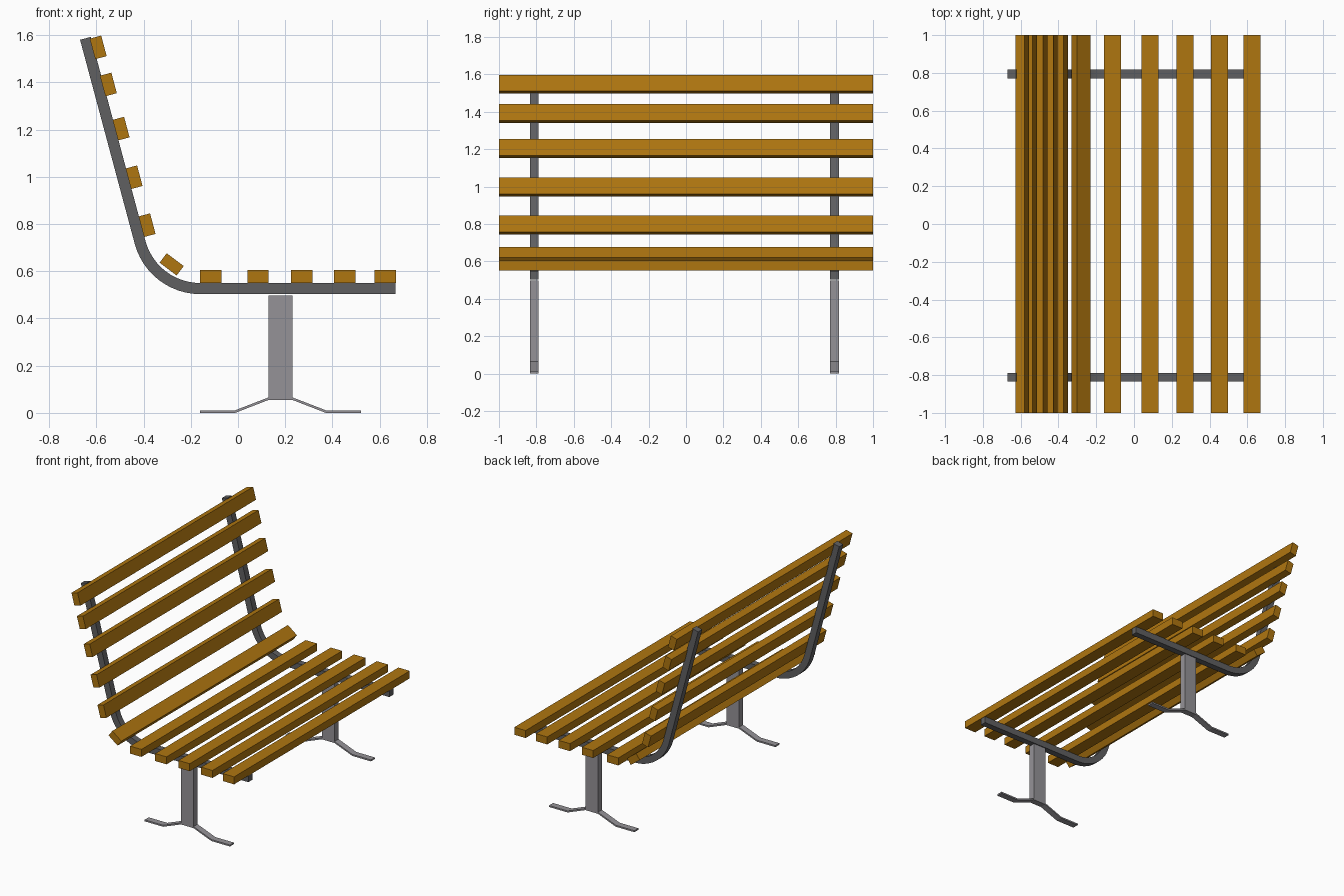
import bpy, bmesh, math
from mathutils import Vector

if "Cube" in bpy.data.objects:
    bpy.data.objects.remove(bpy.data.objects["Cube"])


def material(name, rgb):
    m = bpy.data.materials.new(name)
    m.diffuse_color = (*rgb, 1)
    m.use_nodes = True
    m.node_tree.nodes["Principled BSDF"].inputs["Base Color"].default_value = m.diffuse_color
    return m


WOOD = material("brown wood", (0.43, 0.18, 0.005))
DARK = material("dark steel", (0.115, 0.115, 0.12))
LIGHT = material("light steel", (0.30, 0.29, 0.31))


def strip(name, upper, lower, y0, y1, mat):
    """Solid made from two matching xz edge lines, extruded along y."""
    bm = bmesh.new()
    rings = [[bm.verts.new((p[0], y, p[1])) for p, y in ((u, y0), (u, y1), (l, y1), (l, y0))]
             for u, l in zip(upper, lower)]
    for a, b in zip(rings, rings[1:]):
        for i in range(4):
            j = (i + 1) % 4
            bm.faces.new((a[i], a[j], b[j], b[i]))
    bm.faces.new(rings[0])
    bm.faces.new(rings[-1])
    bmesh.ops.recalc_face_normals(bm, faces=bm.faces)
    me = bpy.data.meshes.new(name)
    bm.to_mesh(me)
    bm.free()
    me.materials.append(mat)
    ob = bpy.data.objects.new(name, me)
    bpy.context.collection.objects.link(ob)
    return ob


def slat(name, x, z, angle, thick):
    """Wooden board across the bench; angle leans its outer face forward."""
    a = math.radians(angle)
    along = Vector((math.cos(a), -math.sin(a))) * 0.045
    up = Vector((math.sin(a), math.cos(a))) * thick / 2
    c = Vector((x, z))
    strip(name, [c - along + up, c + along + up], [c - along - up, c + along - up], -1, 1, WOOD)


# Seat, corner and backrest slats
for i, x in enumerate((-0.115, 0.085, 0.27, 0.452, 0.624)):
    slat(f"seat_slat_{i + 1}", x, 0.578, 0, 0.054)
slat("corner_slat", -0.281, 0.629, 37, 0.05)
for i, (x, z) in enumerate(((-0.385, 0.795), (-0.44, 0.998), (-0.495, 1.204),
                            (-0.549, 1.391), (-0.592, 1.548))):
    slat(f"back_slat_{i + 1}", x, z, 75, 0.05)


# Edge line of the bent rail at a given bend radius
def rail_edge(r):
    cx, cz = -0.16, 0.79
    pts = [(0.667, cz - r)]
    for i in range(13):
        t = math.radians(75 * i / 12)
        pts.append((cx - r * math.sin(t), cz - r * math.cos(t)))
    x, z = pts[-1]
    s = math.radians(15)
    pts.append((x - 0.895 * math.sin(s), z + 0.895 * math.cos(s)))
    return pts


# Foot line: flat ends, sloped arms, raised middle
foot = [(-0.16, 0.011), (-0.012, 0.011), (0.13, 0.066), (0.23, 0.066), (0.372, 0.011), (0.52, 0.011)]

for side, y in (("front", -0.812), ("rear", 0.794)):
    y0, y1 = y - 0.023, y + 0.023
    rail = strip(f"{side}_rail", rail_edge(0.24), rail_edge(0.287), y0, y1, DARK)
    bpy.ops.object.select_all(action='DESELECT')
    rail.select_set(True)
    bpy.context.view_layer.objects.active = rail
    bpy.ops.object.shade_smooth_by_angle(angle=math.radians(30))
    strip(f"{side}_post", [(0.13, 0.498), (0.23, 0.498)], [(0.13, 0.06), (0.23, 0.06)], y0, y1, LIGHT)
    strip(f"{side}_foot", foot, [(x, z - 0.011) for x, z in foot], y0, y1, LIGHT)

§ §

Aim of the exercise = Above are the records. Copy the lines beginning at the one that has "board across the" and ending with the one that has "c = Vector((x, z))", unchanged.

Answer for the task =
    """Wooden board across the bench; angle leans its outer face forward."""
    a = math.radians(angle)
    along = Vector((math.cos(a), -math.sin(a))) * 0.045
    up = Vector((math.sin(a), math.cos(a))) * thick / 2
    c = Vector((x, z))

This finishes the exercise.